# Exercise description:
Would you restate every entry that follows, word for word, and leave out the pictures?

Collected data:
--- START ---

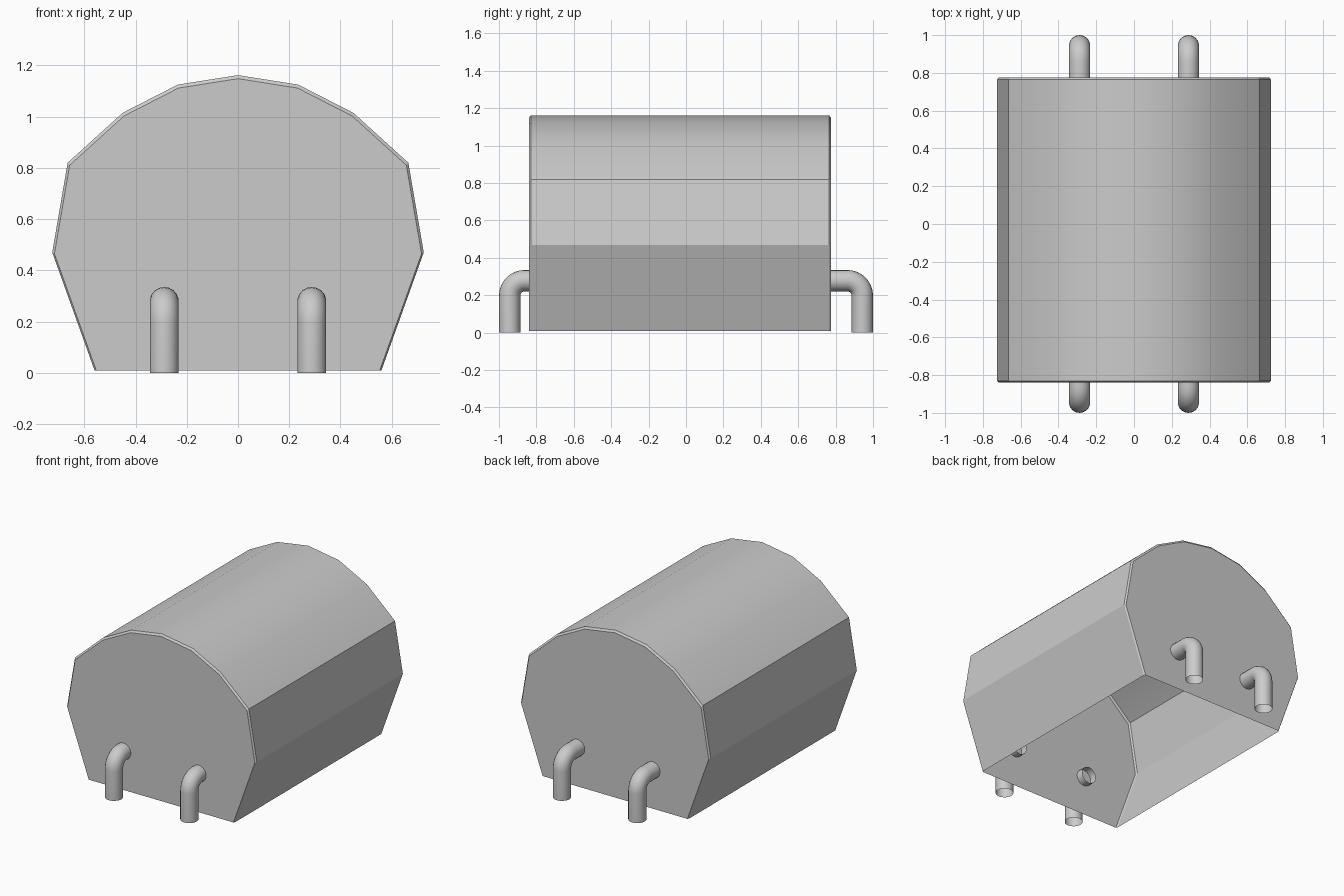
import bpy, bmesh, math
from mathutils import Vector

if "Cube" in bpy.data.objects:
    bpy.data.objects.remove(bpy.data.objects["Cube"])


def finish(name, bm, angle):
    bmesh.ops.recalc_face_normals(bm, faces=bm.faces)
    mesh = bpy.data.meshes.new(name)
    bm.to_mesh(mesh)
    bm.free()
    ob = bpy.data.objects.new(name, mesh)
    bpy.context.collection.objects.link(ob)
    bpy.ops.object.select_all(action='DESELECT')
    ob.select_set(True)
    bpy.context.view_layer.objects.active = ob
    bpy.ops.object.shade_smooth_by_angle(angle=math.radians(angle))
    return ob


# Body: faceted arch shell, chamfered rims, open underneath
half = [(0.56, 0.01), (0.725, 0.47), (0.665, 0.82), (0.45, 1.015), (0.235, 1.125)]
profile = half + [(0, 1.162)] + [(-x, z) for x, z in reversed(half)]
bm = bmesh.new()
rings = []
for y, s in ((-0.84, 0.988), (-0.83, 1), (0.765, 1), (0.775, 0.988)):
    rings.append([bm.verts.new((x * s, y, 0.01 + (z - 0.01) * s)) for x, z in profile])
for a, b in zip(rings, rings[1:]):
    for i in range(len(profile) - 1):
        bm.faces.new((a[i], a[i + 1], b[i + 1], b[i]))
bm.faces.new(rings[0])
bm.faces.new(rings[-1])
finish("body_shell", bm, 25)


# Bent pipe legs: open tubes swept down, round the elbow and into the end wall
def pipe(name, x, side, wall):
    R, r, n = 0.08, 0.057, 18
    yv, zh = 0.943, 0.278
    path = [(yv, 0.0, 0.0)]
    for i in range(9):
        t = math.pi / 2 * i / 8
        path.append((yv - R + R * math.cos(t), zh - R + R * math.sin(t), t))
    path.append((wall - 0.05, zh, math.pi / 2))
    bm = bmesh.new()
    prev = None
    for y, z, t in path:
        ring = []
        for k in range(n):
            a = 2 * math.pi * k / n
            out = r * math.cos(a)
            co = Vector((x + r * math.sin(a),
                         side * (y + out * math.cos(t)),
                         z + out * math.sin(t)))
            ring.append(bm.verts.new(co))
        if prev:
            for k in range(n):
                j = (k + 1) % n
                bm.faces.new((prev[k], prev[j], ring[j], ring[k]))
        prev = ring
    finish(name, bm, 40)


for x, lr in ((-0.288, "left"), (0.288, "right")):
    pipe("front_pipe_" + lr, x, -1, 0.84)
    pipe("back_pipe_" + lr, x, 1, 0.775)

--- END ---

# Written solution:
import bpy, bmesh, math
from mathutils import Vector

if "Cube" in bpy.data.objects:
    bpy.data.objects.remove(bpy.data.objects["Cube"])


def finish(name, bm, angle):
    bmesh.ops.recalc_face_normals(bm, faces=bm.faces)
    mesh = bpy.data.meshes.new(name)
    bm.to_mesh(mesh)
    bm.free()
    ob = bpy.data.objects.new(name, mesh)
    bpy.context.collection.objects.link(ob)
    bpy.ops.object.select_all(action='DESELECT')
    ob.select_set(True)
    bpy.context.view_layer.objects.active = ob
    bpy.ops.object.shade_smooth_by_angle(angle=math.radians(angle))
    return ob


# Body: faceted arch shell, chamfered rims, open underneath
half = [(0.56, 0.01), (0.725, 0.47), (0.665, 0.82), (0.45, 1.015), (0.235, 1.125)]
profile = half + [(0, 1.162)] + [(-x, z) for x, z in reversed(half)]
bm = bmesh.new()
rings = []
for y, s in ((-0.84, 0.988), (-0.83, 1), (0.765, 1), (0.775, 0.988)):
    rings.append([bm.verts.new((x * s, y, 0.01 + (z - 0.01) * s)) for x, z in profile])
for a, b in zip(rings, rings[1:]):
    for i in range(len(profile) - 1):
        bm.faces.new((a[i], a[i + 1], b[i + 1], b[i]))
bm.faces.new(rings[0])
bm.faces.new(rings[-1])
finish("body_shell", bm, 25)


# Bent pipe legs: open tubes swept down, round the elbow and into the end wall
def pipe(name, x, side, wall):
    R, r, n = 0.08, 0.057, 18
    yv, zh = 0.943, 0.278
    path = [(yv, 0.0, 0.0)]
    for i in range(9):
        t = math.pi / 2 * i / 8
        path.append((yv - R + R * math.cos(t), zh - R + R * math.sin(t), t))
    path.append((wall - 0.05, zh, math.pi / 2))
    bm = bmesh.new()
    prev = None
    for y, z, t in path:
        ring = []
        for k in range(n):
            a = 2 * math.pi * k / n
            out = r * math.cos(a)
            co = Vector((x + r * math.sin(a),
                         side * (y + out * math.cos(t)),
                         z + out * math.sin(t)))
            ring.append(bm.verts.new(co))
        if prev:
            for k in range(n):
                j = (k + 1) % n
                bm.faces.new((prev[k], prev[j], ring[j], ring[k]))
        prev = ring
    finish(name, bm, 40)


for x, lr in ((-0.288, "left"), (0.288, "right")):
    pipe("front_pipe_" + lr, x, -1, 0.84)
    pipe("back_pipe_" + lr, x, 1, 0.775)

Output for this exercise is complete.